They kept playing once or twice a year until their final show this past September. With the band slowing down in the mid-’00s, Durant was paying the bills with bar and restaurant jobs. He worked his way up the ranks at MJQ, helping to improve the venue and book shows. Eventually, he helped open Drunken Unicorn. Rizzudo played the venue’s first show.

Durant, now 41, met Celentano at MJQ. Along with Rhoades, the trio came up with the idea of Argosy, a gastropub-style restaurant that filled a slightly more upscale niche that EAV was lacking. Creative Loafing spoke with Durant at his bar to find out how he became interested in beer and what he hopes for the future.

Describe your first beer.

Probably sneaking a sip of Miller Lite from my uncle. My first beer was probably a Jack and a Budweiser at a family party. I discovered craft beer in high school, and I think Anchor Steam was my first beer like that. Later, I worked at a place in Savannah called the Mill with homebrew supplies and draft beer. That was my first exposure.

How did Argosy come about?

We had been doing a club environment for so long, but our tastes were changing. Over the years, all our friends who were always there quit coming to see us at MJQ. Once none of our friends were coming to hang out with us, mostly because of age, that’s when we were ready to do what we did. We just needed a space with four walls that we could build out. The ceilings of the previous tenant were maybe nine and a half or 10 feet, and there were two layers of drop ceiling. What sold us on this space was that we crawled up into the attic and saw the barrel ceiling. That sealed the deal.

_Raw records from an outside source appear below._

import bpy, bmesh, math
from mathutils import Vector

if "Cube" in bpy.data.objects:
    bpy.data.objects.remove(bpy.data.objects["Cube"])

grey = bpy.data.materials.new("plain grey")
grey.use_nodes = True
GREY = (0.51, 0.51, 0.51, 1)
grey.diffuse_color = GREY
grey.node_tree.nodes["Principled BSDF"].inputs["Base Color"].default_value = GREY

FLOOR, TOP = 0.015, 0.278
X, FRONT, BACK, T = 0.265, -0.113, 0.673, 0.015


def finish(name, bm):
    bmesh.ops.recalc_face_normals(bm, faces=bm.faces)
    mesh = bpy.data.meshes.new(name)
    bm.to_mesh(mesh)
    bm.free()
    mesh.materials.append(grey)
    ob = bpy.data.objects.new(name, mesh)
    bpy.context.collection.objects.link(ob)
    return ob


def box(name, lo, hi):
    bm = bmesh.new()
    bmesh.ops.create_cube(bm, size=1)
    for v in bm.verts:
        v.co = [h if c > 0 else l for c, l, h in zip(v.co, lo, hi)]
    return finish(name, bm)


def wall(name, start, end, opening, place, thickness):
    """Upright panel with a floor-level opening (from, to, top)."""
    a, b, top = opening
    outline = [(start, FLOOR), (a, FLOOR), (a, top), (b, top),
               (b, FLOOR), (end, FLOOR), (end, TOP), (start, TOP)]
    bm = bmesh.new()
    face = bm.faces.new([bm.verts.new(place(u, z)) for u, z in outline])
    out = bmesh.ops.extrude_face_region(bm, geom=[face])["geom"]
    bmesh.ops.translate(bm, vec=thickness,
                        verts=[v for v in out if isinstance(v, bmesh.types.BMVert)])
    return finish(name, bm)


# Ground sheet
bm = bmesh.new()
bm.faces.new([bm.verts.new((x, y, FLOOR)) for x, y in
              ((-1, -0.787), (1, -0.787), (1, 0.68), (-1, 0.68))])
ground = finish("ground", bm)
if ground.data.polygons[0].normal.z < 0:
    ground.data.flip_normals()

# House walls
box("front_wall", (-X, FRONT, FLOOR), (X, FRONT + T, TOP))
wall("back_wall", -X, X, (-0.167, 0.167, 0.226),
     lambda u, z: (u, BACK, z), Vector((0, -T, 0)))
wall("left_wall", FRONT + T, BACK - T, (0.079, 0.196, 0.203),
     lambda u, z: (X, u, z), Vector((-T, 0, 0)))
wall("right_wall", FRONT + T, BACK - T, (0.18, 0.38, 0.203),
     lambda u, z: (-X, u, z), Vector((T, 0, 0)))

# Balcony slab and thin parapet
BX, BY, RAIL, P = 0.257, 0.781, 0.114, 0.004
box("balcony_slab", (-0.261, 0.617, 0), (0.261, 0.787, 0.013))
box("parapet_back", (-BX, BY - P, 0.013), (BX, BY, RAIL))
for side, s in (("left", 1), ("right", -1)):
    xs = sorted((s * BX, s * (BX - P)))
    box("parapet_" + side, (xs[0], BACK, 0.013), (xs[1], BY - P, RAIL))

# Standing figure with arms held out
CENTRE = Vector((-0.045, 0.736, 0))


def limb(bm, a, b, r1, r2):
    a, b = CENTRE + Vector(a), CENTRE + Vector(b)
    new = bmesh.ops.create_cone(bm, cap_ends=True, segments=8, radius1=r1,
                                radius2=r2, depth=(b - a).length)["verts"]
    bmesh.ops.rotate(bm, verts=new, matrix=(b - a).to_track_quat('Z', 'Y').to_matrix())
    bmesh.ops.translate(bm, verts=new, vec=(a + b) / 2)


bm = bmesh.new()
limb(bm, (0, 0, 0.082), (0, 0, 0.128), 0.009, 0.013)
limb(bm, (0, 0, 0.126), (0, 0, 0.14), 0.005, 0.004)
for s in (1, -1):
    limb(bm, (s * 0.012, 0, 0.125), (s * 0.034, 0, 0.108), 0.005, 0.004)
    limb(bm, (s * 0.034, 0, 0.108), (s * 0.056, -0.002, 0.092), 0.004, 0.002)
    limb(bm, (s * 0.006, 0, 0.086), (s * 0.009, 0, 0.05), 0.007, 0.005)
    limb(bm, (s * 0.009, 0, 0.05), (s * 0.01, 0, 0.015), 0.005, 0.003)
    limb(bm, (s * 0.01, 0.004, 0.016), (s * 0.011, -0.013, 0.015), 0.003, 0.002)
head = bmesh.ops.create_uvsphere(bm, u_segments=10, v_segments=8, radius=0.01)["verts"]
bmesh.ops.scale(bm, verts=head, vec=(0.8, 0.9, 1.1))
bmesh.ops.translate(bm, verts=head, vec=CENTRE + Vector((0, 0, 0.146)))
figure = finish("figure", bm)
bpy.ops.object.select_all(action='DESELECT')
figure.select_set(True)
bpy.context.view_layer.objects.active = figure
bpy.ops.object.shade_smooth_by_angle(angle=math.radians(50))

Going in, what was your plan for the beer program?

I did not realize how tough it would be to keep things on. I’m cool with that, but I still want to keep solid, regular beers on. I’d never want to be Taco Mac level. We have 32, and that’s a good area to establish yourself as a craft beer bar. I don’t blow up social media when I put something special on. I like to have people walk in and go, “Holy shit!”

What are the challenges that come with running a great beer program?

It’s really never a problem to have good things on, especially as better and better things keep coming out. But the problem is that breweries that were used to a lot of attention from me in my first year are asking why their numbers are down. Orpheus came out this year, Creature Comforts came out this year. A lot of things have come in this year! A lot of these decisions are based personally on what I want to drink.

What would like to see change in Georgia’s beer scene?

I’d like for us to be able to compete with the states touching us. I think being able to go to a brewery and take home a growler? That’d be cool. To be able to buy bottles that only a brewery released? That’s fun. It gets people more involved. If residents can get more involved with a brewery, they develop a new respect for it. I went to the Mexican Cake release at South Carolina’s Westbrook Brewing at 6:45 a.m. with 300 people, and they weren’t releasing the bottles until 9 a.m. That’s, like, $150,000 in one day for a small business without even accounting for all the crazy stuff they were serving in the taproom. Those kind of laws make it so that any struggling brewery has a chance to do creative releases that cause a buzz and pay their bills. And also bring people from other states to get them. I would love to see that. Georgia brewers aren’t given the opportunity to do stuff like that.